**To do**. Go through the records below and copy out every line holding "objects".
Top of Data records
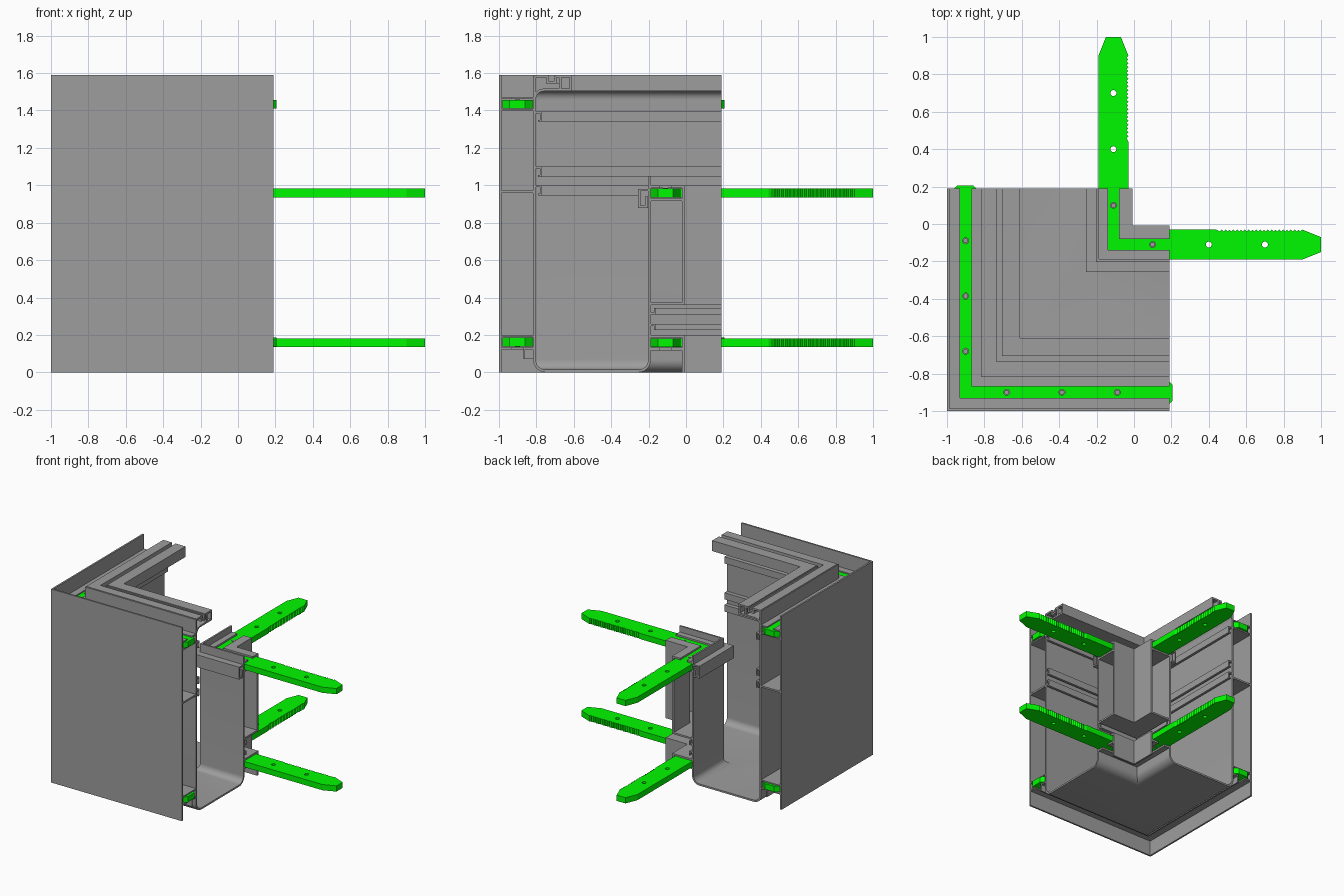
import bpy, bmesh, math
from mathutils import Vector

if "Cube" in bpy.data.objects:
    bpy.data.objects.remove(bpy.data.objects["Cube"])

END = 0.19      # both legs of the corner are cut here
T = 0.014       # sheet thickness

green = bpy.data.materials.new("green")
green.diffuse_color = (0.0, 0.95, 0.0, 1)
green.use_nodes = True
green.node_tree.nodes["Principled BSDF"].inputs["Base Color"].default_value = green.diffuse_color
grey = bpy.data.materials.new("dark_grey")
grey.diffuse_color = (0.34, 0.34, 0.34, 1)
grey.use_nodes = True
grey.node_tree.nodes["Principled BSDF"].inputs["Base Color"].default_value = grey.diffuse_color


def thicken(path, t):
    """Turn an open (d, z) polyline into a closed strip outline."""
    p = [Vector(q) for q in path]
    left, right = [], []
    for i, q in enumerate(p):
        a = (q - p[i - 1]).normalized() if i else (p[1] - q).normalized()
        b = (p[i + 1] - q).normalized() if i < len(p) - 1 else a
        na, nb = Vector((-a.y, a.x)), Vector((-b.y, b.x))
        off = (na + nb) / (1 + na.dot(nb)) * t / 2
        left.append(q + off)
        right.append(q - off)
    return left + right[::-1]


def arc(cx, cz, r, a0, a1, n=8):
    return [(cx + r * math.cos(math.radians(a0 + (a1 - a0) * i / n)),
             cz + r * math.sin(math.radians(a0 + (a1 - a0) * i / n))) for i in range(n + 1)]


def activate(ob):
    bpy.ops.object.select_all(action='DESELECT')
    ob.select_set(True)
    bpy.context.view_layer.objects.active = ob


def corner_sweep(name, paths, t=T):
    """Sweep cross-sections along both legs with a mitred corner."""
    bm = bmesh.new()
    for path in paths:
        sec = thicken(path, t)
        rings = [[bm.verts.new(f(d, z)) for d, z in sec] for f in (
            lambda d, z: (END, d, z), lambda d, z: (d, d, z), lambda d, z: (d, END, z))]
        n = len(sec)
        for r0, r1 in zip(rings, rings[1:]):
            for i in range(n):
                j = (i + 1) % n
                bm.faces.new((r0[i], r0[j], r1[j], r1[i]))
        bm.faces.new(rings[0])
        bm.faces.new(rings[2][::-1])
    bmesh.ops.recalc_face_normals(bm, faces=bm.faces)
    me = bpy.data.meshes.new(name)
    bm.to_mesh(me)
    bm.free()
    me.materials.append(grey)
    ob = bpy.data.objects.new(name, me)
    bpy.context.collection.objects.link(ob)
    activate(ob)
    bpy.ops.object.shade_smooth_by_angle(angle=math.radians(30))


def connector(name, half, holes, z0, z1):
    """Green L-shaped plate: half outline mirrored over the diagonal, with holes."""
    cu = bpy.data.curves.new(name, 'CURVE')
    cu.dimensions = '2D'
    cu.fill_mode = 'BOTH'
    cu.extrude = (z1 - z0) / 2
    loops = [half + [(y, x) for x, y in half[-2:0:-1]]]
    for x, y in holes + [(y, x) for x, y in holes]:
        loops.append(arc(x, y, 0.016, 0, 337.5, 15))
    for pts in loops:
        sp = cu.splines.new('POLY')
        sp.points.add(len(pts) - 1)
        for q, (x, y) in zip(sp.points, pts):
            q.co = (x, y, 0, 1)
        sp.use_cyclic_u = True
    ob = bpy.data.objects.new(name, cu)
    ob.location.z = (z0 + z1) / 2
    bpy.context.collection.objects.link(ob)
    activate(ob)
    bpy.ops.object.convert(target='MESH')
    bpy.ops.object.shade_flat()
    ob = bpy.context.object
    ob.data.materials.clear()
    ob.data.materials.append(green)


def screws(name, spots, z):
    for i, (x, y) in enumerate(spots + [(y, x) for x, y in spots]):
        bpy.ops.mesh.primitive_cylinder_add(vertices=16, radius=0.013, depth=0.045, location=(x, y, z))
        bpy.context.object.name = f"{name}_{i + 1}"
        bpy.context.object.data.materials.append(grey)


# Outer fascia sheet, its connector channels and the middle shelf
corner_sweep("fascia", [[(-1 + T / 2, 0), (-1 + T / 2, 1.59)]])
corner_sweep("fascia_upper_channel", [
    [(-0.988, 1.402), (-0.81, 1.402)],
    [(-0.988, 1.465), (-0.93, 1.465)],
    [(-0.87, 1.465), (-0.815, 1.465)]], 0.01)
corner_sweep("fascia_lower_channel", [
    [(-0.988, 0.193), (-0.81, 0.193)],
    [(-0.988, 0.128), (-0.93, 0.128)],
    [(-0.865, 0.07), (-0.865, 0.128), (-0.815, 0.128)]], 0.01)
corner_sweep("fascia_shelf", [[(-0.988, 0.965), (-0.812, 0.965)]])

# Gutter trough with rounded bottom corners
r = 0.06
corner_sweep("gutter_trough", [
    [(-0.81, 1.05)] + arc(-0.81 + r, T / 2 + r, r, 180, 270)
    + arc(-0.195 - r, T / 2 + r, r, 270, 360) + [(-0.195, 1.05)]])

# Upper back wall curling out into the slotted top rail
corner_sweep("upper_wall", [
    [(-0.81, 1.05), (-0.81, 1.585)],
    [(-0.81, 1.45)] + arc(-0.76, 1.46, 0.05, 180, 90, 6) + [(-0.61, 1.51)]])
corner_sweep("top_rail", [
    [(-0.70, 1.582), (-0.617, 1.582), (-0.617, 1.51)],
    [(-0.81, 1.582), (-0.742, 1.582), (-0.742, 1.55), (-0.70, 1.55), (-0.70, 1.582)],
    [(-0.672, 1.582), (-0.672, 1.51)]])

# Clip rails along the inside of the outer wall
corner_sweep("clip_rails", [
    [(-0.808, z), (-0.775, z), (-0.775, z - 0.045), (-0.79, z - 0.045)]
    for z in (1.39, 1.095, 0.995)], 0.01)

# Hook on the trough side of the inner wall
corner_sweep("inner_hook", [[(-0.2, 0.975), (-0.25, 0.975), (-0.25, 0.885), (-0.212, 0.885),
                             (-0.212, 0.94)]], 0.012)

# Inner upper panel with connector channel open to the top
corner_sweep("inner_upper_panel", [
    [(-0.19, 0.367), (-0.015, 0.367), (-0.015, 0.993), (-0.08, 0.993)],
    [(-0.19, 0.993), (-0.14, 0.993)],
    [(-0.19, 0.922), (-0.02, 0.922)]])

# Inner lower box with connector channel open to the bottom
corner_sweep("inner_lower_box", [
    [(-0.19, 0.193), (-0.015, 0.193), (-0.015, 0)],
    [(-0.19, 0.125), (-0.14, 0.125)],
    [(-0.08, 0.125), (-0.02, 0.125)]])

# Small ribs in the gap between the inner panel and box
corner_sweep("gap_ribs", [
    [(-0.19, 0.315), (-0.165, 0.315), (-0.165, 0.345)],
    [(-0.19, 0.253), (-0.165, 0.253), (-0.165, 0.225)]], 0.01)

# Long inner connectors: serrated edge, tapered tips
teeth = []
for i in range(22):
    x = 0.9 - i * 0.0205
    teeth += [(x, -0.03), (x - 0.01, -0.04)]
long_half = [(-0.19, -0.19), (0.9, -0.19), (1.0, -0.15), (1.0, -0.07)] + teeth \
    + [(0.44, -0.03), (-0.03, -0.03)]
long_holes = [(0.1, -0.11), (0.4, -0.11), (0.7, -0.11)]
connector("inner_connector_upper", long_half, long_holes, 0.935, 0.982)
connector("inner_connector_lower", long_half, long_holes, 0.135, 0.182)
screws("inner_screw_upper", long_holes[:1], 0.962)
screws("inner_screw_lower", long_holes[:1], 0.155)

# Short outer connectors hidden in the fascia channels
short_half = [(-0.98, -0.98), (0.17, -0.98), (0.205, -0.945), (0.205, -0.86),
              (0.17, -0.82), (-0.82, -0.82)]
short_holes = [(-0.68, -0.9), (-0.385, -0.9), (-0.09, -0.9)]
connector("outer_connector_upper", short_half, short_holes, 1.41, 1.457)
connector("outer_connector_lower", short_half, short_holes, 0.138, 0.185)
screws("outer_screw_upper", short_holes, 1.437)
screws("outer_screw_lower", short_holes, 0.158)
Bottom of Data records
**Result of the exercise**.
if "Cube" in bpy.data.objects:
    bpy.data.objects.remove(bpy.data.objects["Cube"])
    bpy.context.view_layer.objects.active = ob
    ob = bpy.data.objects.new(name, me)
    bpy.context.collection.objects.link(ob)
    ob = bpy.data.objects.new(name, cu)
    bpy.context.collection.objects.link(ob)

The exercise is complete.